Medycyna Wet. 63 (1), 44-46, 2007
Romański K.
Bile acids and motor activity of the stomach and the small intestine

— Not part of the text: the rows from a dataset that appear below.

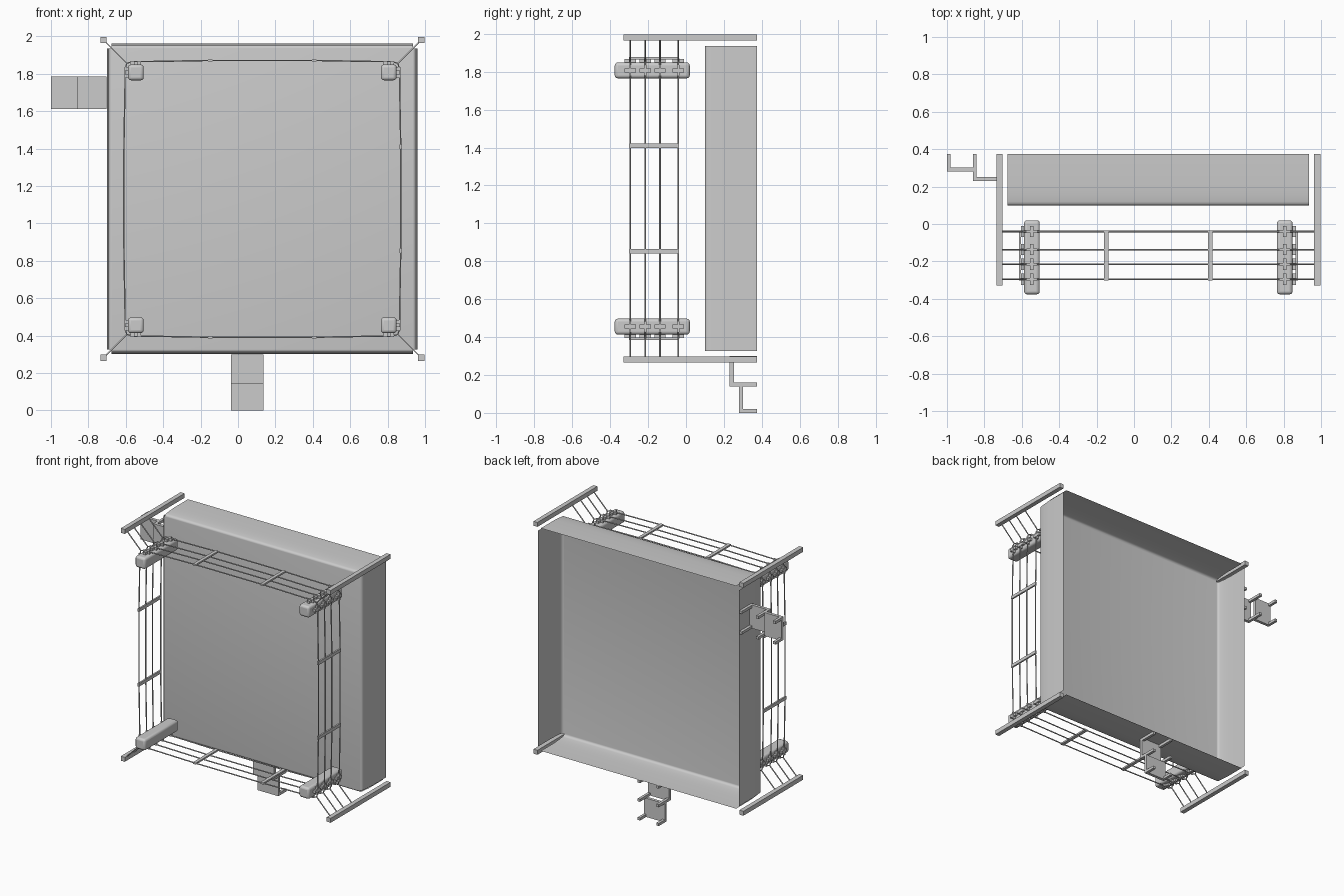
import bpy, bmesh, math

if "Cube" in bpy.data.objects:
    bpy.data.objects.remove(bpy.data.objects["Cube"])

CX, CZ = 0.13, 1.131            # centre of the square frame
LEVELS = [-0.295, -0.215, -0.137, -0.04]   # depth of each wire


def place(u, v, y, k):
    """u = outward, v = along the side; k = quarter turns about the frame centre."""
    for _ in range(k):
        u, v = -v, u
    return (CX + u, y, CZ + v)


def finish(name, bm, angle=None):
    bmesh.ops.recalc_face_normals(bm, faces=bm.faces)
    me = bpy.data.meshes.new(name)
    bm.to_mesh(me)
    bm.free()
    ob = bpy.data.objects.new(name, me)
    bpy.context.collection.objects.link(ob)
    if angle:
        bpy.ops.object.select_all(action='DESELECT')
        ob.select_set(True)
        bpy.context.view_layer.objects.active = ob
        bpy.ops.object.shade_smooth_by_angle(angle=math.radians(angle))
    return ob


def add_box(bm, u, v, y, k):
    a, b = place(u[0], v[0], y[0], k), place(u[1], v[1], y[1], k)
    verts = bmesh.ops.create_cube(bm, size=1)['verts']
    for w in verts:
        w.co = [(a[i] + b[i]) / 2 + w.co[i] * abs(b[i] - a[i]) for i in range(3)]


def wire(name, pts, closed, radius=0.0042):
    cu = bpy.data.curves.new(name, 'CURVE')
    cu.dimensions = '3D'
    cu.bevel_depth = radius
    cu.bevel_resolution = 1
    cu.use_fill_caps = True
    sp = cu.splines.new('POLY')
    sp.points.add(len(pts) - 1)
    for p, co in zip(sp.points, pts):
        p.co = (*co, 1)
    sp.use_cyclic_u = closed
    ob = bpy.data.objects.new(name, cu)
    bpy.context.collection.objects.link(ob)


# Sheet panel with four rolled flanges, open at the corners and the back
bm = bmesh.new()
H = 0.805
profile = [(H, 0.100), (0.813, 0.102), (0.819, 0.109), (0.822, 0.12),
           (0.826, 0.16), (0.83, 0.21), (0.83, 0.374)]
bm.faces.new([bm.verts.new(place(u, v, 0.1, 0))
              for u, v in ((-H, -H), (H, -H), (H, H), (-H, H))])
for k in range(4):
    rows = [[bm.verts.new(place(u, s * H, y, k)) for s in (-1, 1)] for u, y in profile]
    for a, b in zip(rows, rows[1:]):
        bm.faces.new((a[0], a[1], b[1], b[0]))
bmesh.ops.remove_doubles(bm, verts=bm.verts, dist=1e-4)
finish('sheet_panel', bm, 50)

# Corner posts, rounded blocks, wire holders and spacers for each side
for k in range(4):
    bm = bmesh.new()
    add_box(bm, (0.833, 0.866), (0.833, 0.866), (-0.33, 0.375), k)
    finish(f'corner_post_{k}', bm)

    bm = bmesh.new()
    add_box(bm, (0.634, 0.718), (0.634, 0.718), (-0.376, 0.02), k)
    ob = finish(f'corner_block_{k}', bm, 40)
    bev = ob.modifiers.new('round', 'BEVEL')
    bev.width = 0.016
    bev.segments = 3

    bm = bmesh.new()
    for y in LEVELS:
        for v in (-0.676, 0.676):
            add_box(bm, (0.71, 0.735), (v - 0.01, v + 0.01), (y - 0.03, y + 0.03), k)
            add_box(bm, (0.715, 0.738), (v - 0.028, v + 0.028), (y - 0.006, y + 0.006), k)
    finish(f'wire_holders_{k}', bm)

    bm = bmesh.new()
    for v in (-0.278, 0.278):
        add_box(bm, (0.734, 0.746), (v - 0.012, v + 0.012), (-0.302, -0.036), k)
    finish(f'wire_spacers_{k}', bm)

# Wire loops around the frame, and diagonal stays to the posts
side = [(0.734, -0.69), (0.734, -0.62), (0.740, -0.278),
        (0.740, 0.278), (0.734, 0.62), (0.734, 0.69), (0.725, 0.725)]
for i, y in enumerate(LEVELS):
    wire(f'wire_loop_{i}', [place(u, v, y, k) for k in range(4) for u, v in side], True)
    for k in range(4):
        wire(f'corner_stay_{i}_{k}', [place(0.722, 0.722, y, k), place(0.84, 0.84, y, k)], False)

# Stepped brackets: plates with pairs of prongs reaching back
for name, k, c in (('side_bracket', 2, -0.567), ('bottom_bracket', 3, -0.08)):
    bm = bmesh.new()
    lo, hi = c - 0.087, c + 0.087
    add_box(bm, (0.832, 0.991), (lo, hi), (0.23, 0.252), k)
    add_box(bm, (0.991, 1.131), (lo, hi), (0.28, 0.302), k)
    for u, y in ((0.832, 0.23), (0.971, 0.23), (1.111, 0.28)):
        for v in (lo, hi - 0.02):
            add_box(bm, (u, u + 0.02), (v, v + 0.02), (y, 0.374), k)
    finish(name, bm)
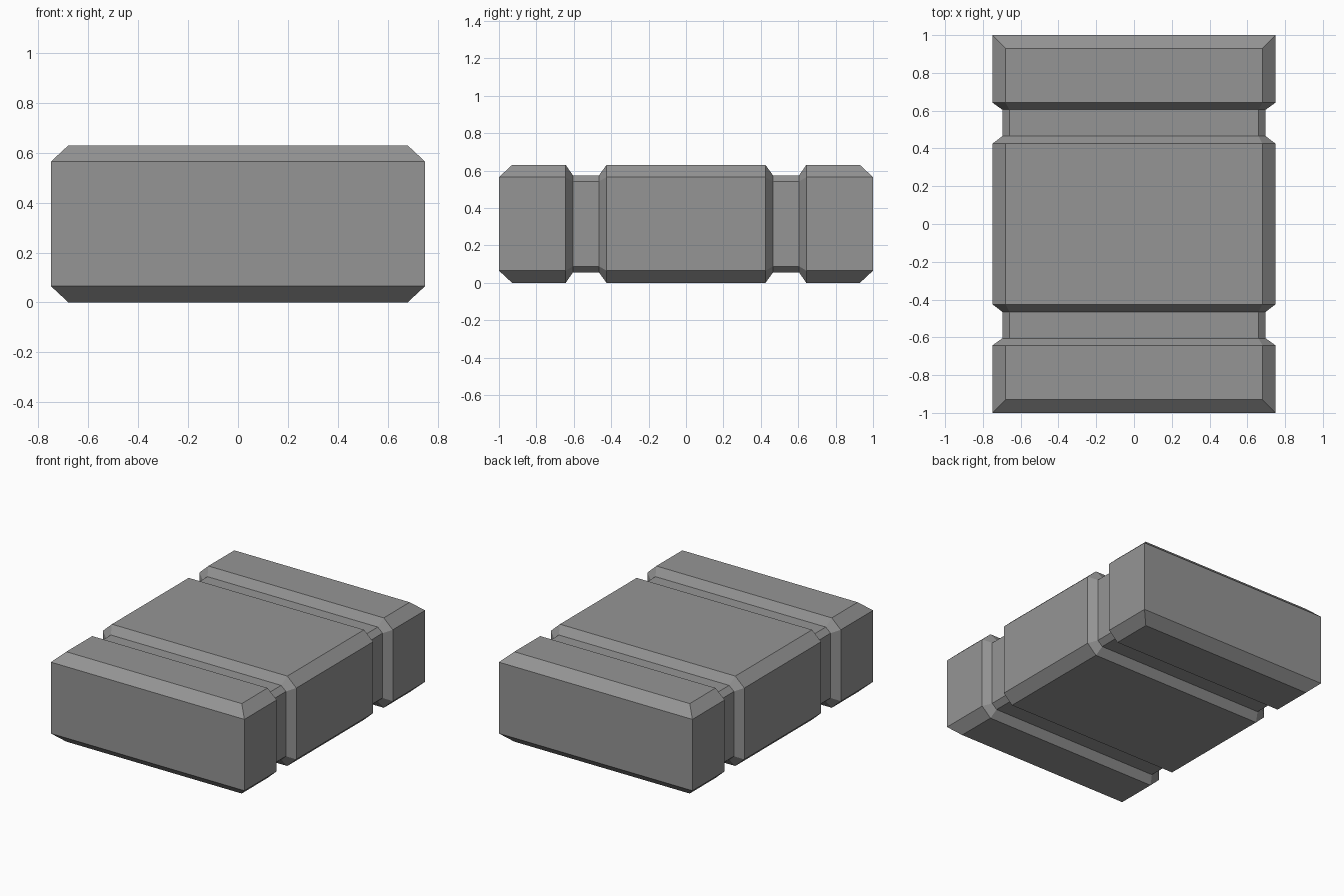
import bpy, bmesh

if "Cube" in bpy.data.objects:
    bpy.data.objects.remove(bpy.data.objects["Cube"])

MID_Z = 0.315


def ring(bm, y, hx, hz, cx, cz):
    """Chamfered rectangle across the block at depth y."""
    pts = [(hx, -hz + cz), (hx, hz - cz), (hx - cx, hz), (-hx + cx, hz),
           (-hx, hz - cz), (-hx, -hz + cz), (-hx + cx, -hz), (hx - cx, -hz)]
    return [bm.verts.new((x, y, MID_Z + z)) for x, z in pts]


END = (0.75, 0.25, 0.0, 0.0)            # plain rectangular end face
FULL = (0.75, 0.315, 0.07, 0.065)       # full-size body section
GROOVE = (0.697, 0.26, 0.037, 0.033)    # floor of a groove

# Sections of the rear half, mirrored to the front half
half = [(0.425, FULL), (0.465, GROOVE), (0.605, GROOVE),
        (0.643, FULL), (0.93, FULL), (1.0, END)]
sections = [(-y, s) for y, s in reversed(half)] + half

bm = bmesh.new()
rings = [ring(bm, y, *s) for y, s in sections]

# Skin between neighbouring sections
for a, b in zip(rings, rings[1:]):
    for i in range(8):
        j = (i + 1) % 8
        bm.faces.new((a[i], a[j], b[j], b[i]))

# End caps
bm.faces.new(rings[0])
bm.faces.new(rings[-1])

# Collapse the zero-size chamfers at both ends
bmesh.ops.remove_doubles(bm, verts=bm.verts[:], dist=1e-4)
bmesh.ops.recalc_face_normals(bm, faces=bm.faces[:])

mesh = bpy.data.meshes.new("grooved_block")
bm.to_mesh(mesh)
bm.free()

# Dark grey finish
grey = bpy.data.materials.new("dark_grey")
grey.diffuse_color = (0.3, 0.3, 0.3, 1.0)
grey.use_nodes = True
grey.node_tree.nodes["Principled BSDF"].inputs["Base Color"].default_value = grey.diffuse_color
mesh.materials.append(grey)

block = bpy.data.objects.new("grooved_block", mesh)
bpy.context.collection.objects.link(block)
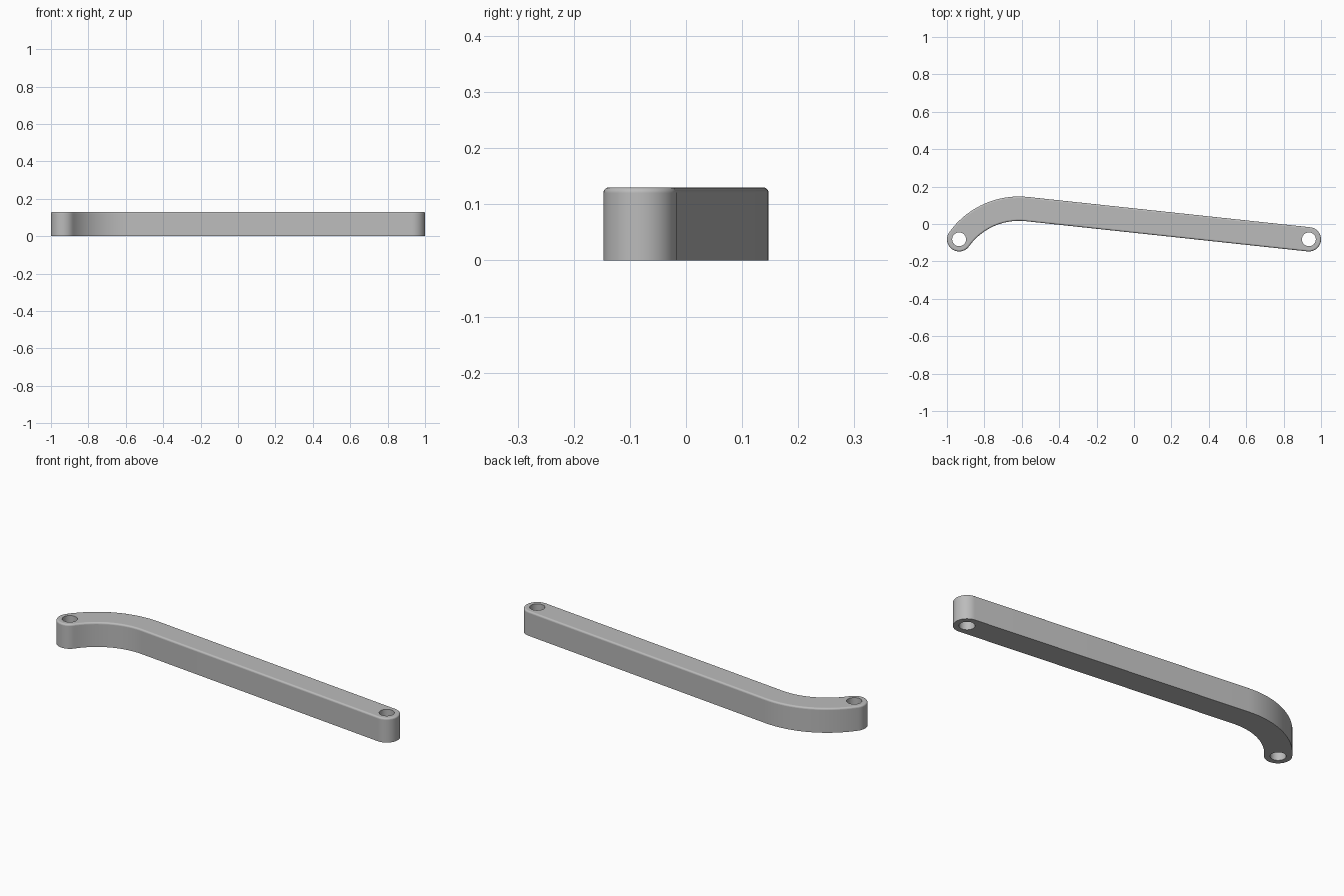
import bpy, bmesh
from math import pi, sin, cos, atan2, radians
from mathutils import Vector

if "Cube" in bpy.data.objects:
    bpy.data.objects.remove(bpy.data.objects["Cube"])

HALF_WIDTH, HEIGHT, FILLET, HOLE = 0.065, 0.13, 0.009, 0.037
LEFT_END, RIGHT_END = Vector((-0.935, -0.082)), Vector((0.935, -0.082))
BEND_CENTRE, BEND_RADIUS = Vector((-0.615, -0.312)), 0.394
STRAIGHT_ANGLE = radians(90 - 6.1)           # direction square to the straight run
END_ANGLE = atan2(*reversed(LEFT_END - BEND_CENTRE))


def arc(centre, radius, start, end, steps):
    return [centre + radius * Vector((cos(a), sin(a)))
            for a in (start + (end - start) * i / steps for i in range(steps + 1))]


def outline(w):
    """Closed bar outline, w to each side of the centre line."""
    return (arc(BEND_CENTRE, BEND_RADIUS + w, STRAIGHT_ANGLE, END_ANGLE, 24)
            + arc(LEFT_END, w, END_ANGLE, END_ANGLE + pi, 24)[1:]
            + arc(BEND_CENTRE, BEND_RADIUS - w, END_ANGLE, STRAIGHT_ANGLE, 24)[1:]
            + arc(RIGHT_END, w, STRAIGHT_ANGLE - pi, STRAIGHT_ANGLE, 24))


def add_ring(bm, points, z):
    verts = [bm.verts.new((p.x, p.y, z)) for p in points]
    edges = [bm.edges.new((v, verts[i - 1])) for i, v in enumerate(verts)]
    return verts, edges


def join_rings(bm, lower, upper):
    for i in range(len(lower)):
        face = bm.faces.new((lower[i - 1], lower[i], upper[i], upper[i - 1]))
        face.smooth = True


bm = bmesh.new()

# Outer wall with a rounded top edge
profile = [(0, 0)] + [(FILLET * (1 - cos(a)), HEIGHT - FILLET * (1 - sin(a)))
                      for a in (pi / 2 * i / 6 for i in range(7))]
rings = [add_ring(bm, outline(HALF_WIDTH - inset), z) for inset, z in profile]
for low, high in zip(rings, rings[1:]):
    join_rings(bm, low[0], high[0])
for edge in rings[1][1]:
    edge.smooth = False
bottom_edges, top_edges = list(rings[0][1]), list(rings[-1][1])

# Pin holes through both ends
for centre in (LEFT_END, RIGHT_END):
    circle = arc(centre, HOLE, 0, 2 * pi, 40)[:-1]
    low, high = add_ring(bm, circle, 0), add_ring(bm, circle, HEIGHT)
    join_rings(bm, high[0], low[0])
    bottom_edges += low[1]
    top_edges += high[1]

# Flat top and underside around the holes
for edges, up in ((bottom_edges, -1), (top_edges, 1)):
    filled = bmesh.ops.triangle_fill(bm, edges=edges, use_beauty=True,
                                     use_dissolve=False, normal=(0, 0, up))
    for face in filled["geom"]:
        if isinstance(face, bmesh.types.BMFace):
            face.smooth = False
bmesh.ops.recalc_face_normals(bm, faces=bm.faces)

mesh = bpy.data.meshes.new("curved_link_arm")
bm.to_mesh(mesh)
bm.free()
arm = bpy.data.objects.new("curved_link_arm", mesh)
bpy.context.collection.objects.link(arm)

# Plain grey finish
grey = bpy.data.materials.new("grey")
grey.use_nodes = True
colour = (0.5, 0.5, 0.5, 1)
grey.diffuse_color = colour
grey.node_tree.nodes["Principled BSDF"].inputs["Base Color"].default_value = colour
mesh.materials.append(grey)
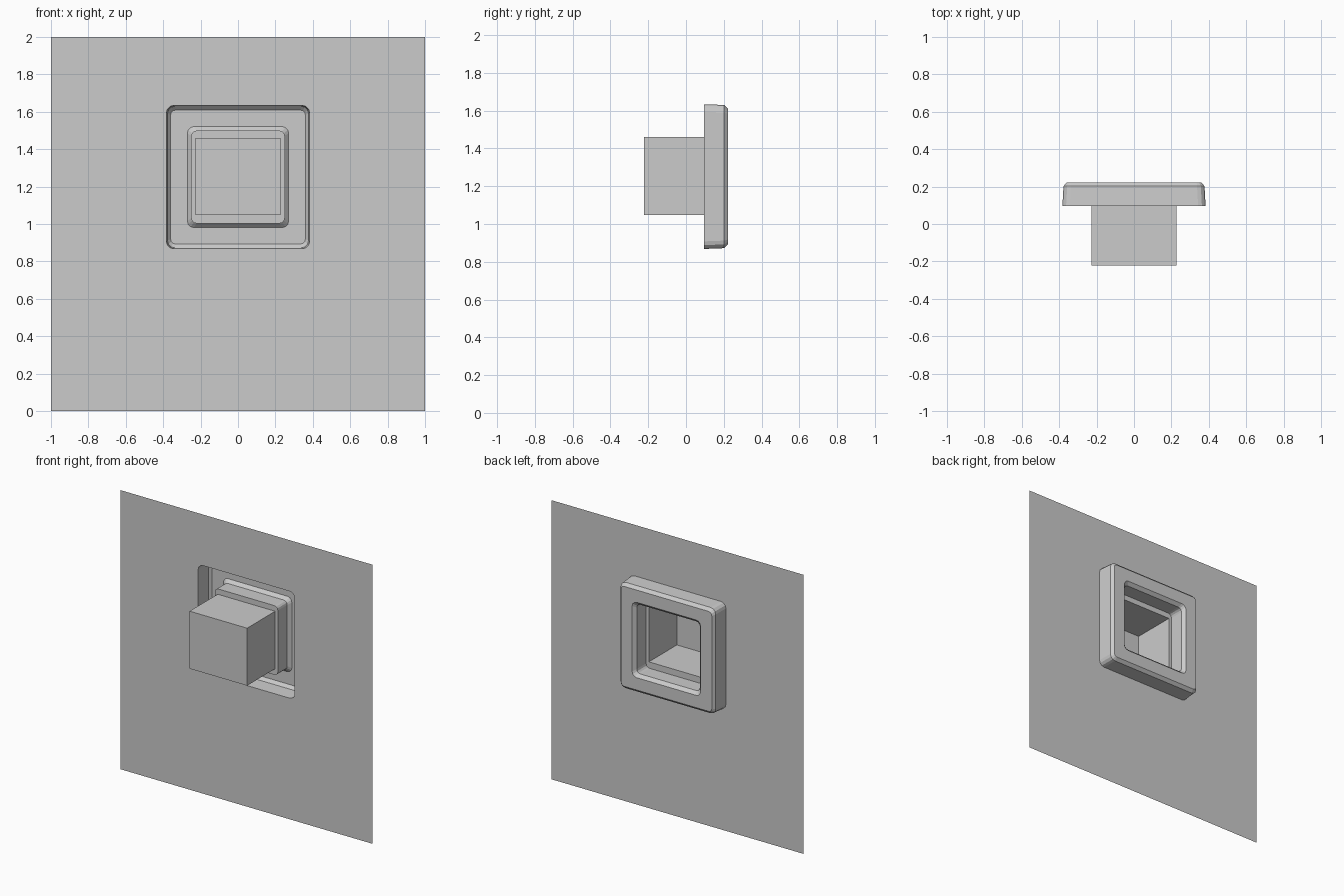
import bpy, bmesh
from math import sin, cos, pi

if "Cube" in bpy.data.objects:
    bpy.data.objects.remove(bpy.data.objects["Cube"])

CZ = 1.251      # height of the window centre
WALL_Y = 0.095  # plane of the wall sheet
BACK_Y = 0.2225
SEG = 3         # corner segments


def loop(hx, hz, r, y, cz=CZ):
    """Rounded rectangle in the xz plane at depth y."""
    pts = []
    for k, (sx, sz) in enumerate([(1, 1), (-1, 1), (-1, -1), (1, -1)]):
        for i in range(SEG + 1):
            a = (k + i / SEG) * pi / 2
            pts.append((sx * (hx - r) + r * cos(a), y, cz + sz * (hz - r) + r * sin(a)))
    return pts


def loft(name, loops, cap_last=False):
    """Join successive loops with faces; optionally close the last one."""
    bm = bmesh.new()
    rings = [[bm.verts.new(p) for p in pts] for pts in loops]
    for a, b in zip(rings, rings[1:]):
        n = len(a)
        for i in range(n):
            j = (i + 1) % n
            bm.faces.new((a[i], a[j], b[j], b[i]))
    if cap_last:
        bm.faces.new(rings[-1])
    bmesh.ops.remove_doubles(bm, verts=bm.verts, dist=1e-5)
    bmesh.ops.recalc_face_normals(bm, faces=bm.faces)
    me = bpy.data.meshes.new(name)
    bm.to_mesh(me)
    bm.free()
    ob = bpy.data.objects.new(name, me)
    bpy.context.collection.objects.link(ob)
    return ob


# thin wall sheet with a rounded square opening
loft("wall", [loop(1, 1, 0, WALL_Y, 1.0),
              loop(0.383, 0.383, 0.04, WALL_Y)])

# raised surround with bevelled outer and inner rims
loft("window_frame", [loop(0.383, 0.383, 0.04, WALL_Y),
                      loop(0.377, 0.379, 0.04, 0.202),
                      loop(0.360, 0.358, 0.025, BACK_Y),
                      loop(0.271, 0.270, 0.035, BACK_Y),
                      loop(0.250, 0.248, 0.028, 0.20)])

# reveal, ledge and the deep box closed at its far end
loft("window_box", [loop(0.250, 0.248, 0.028, 0.20),
                    loop(0.250, 0.248, 0.028, WALL_Y),
                    loop(0.228, 0.206, 0, WALL_Y, 1.254),
                    loop(0.228, 0.206, 0, -BACK_Y, 1.254)], cap_last=True)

Bile acids exhibit detergent properties. Their influence on various types of cells in the gastrointestinal wall, including smooth muscle cell, is substantial. They are present in the intestinal lumen and circulation as conjugated or deconjugated salts. In studies in vitro they cause smooth muscle relaxations. Their effects in vivo can be due to their direct action on the smooth muscles or they act indirectly: the action can be mediated by the nervous system and gut hormone release. When the gastrointestinal mucosa is exposed to bile or bile acids the frequency of gastric contractions increases and the activity front of the migrating motor complex (MMC) is initiated. Bile acids exert a stronger effect than the entire bile. The type and amount of bile acids can also be important. The intraarterial route of bile acid administration appears to be more efficient than intraluminal route. Bile diversion from the duodenum induces contrary effects, i.e. a relaxing effect in the stomach and irregular motor activity in the small bowel or prolonged phase 2 MMC have been observed. These effects are apparently due to the interaction of bile acids with muscarinic receptors and mediated by motilin and cholecystokinin, two gut hormones the release of which is strongly influenced by luminal bile acids.
Keywords: bile acids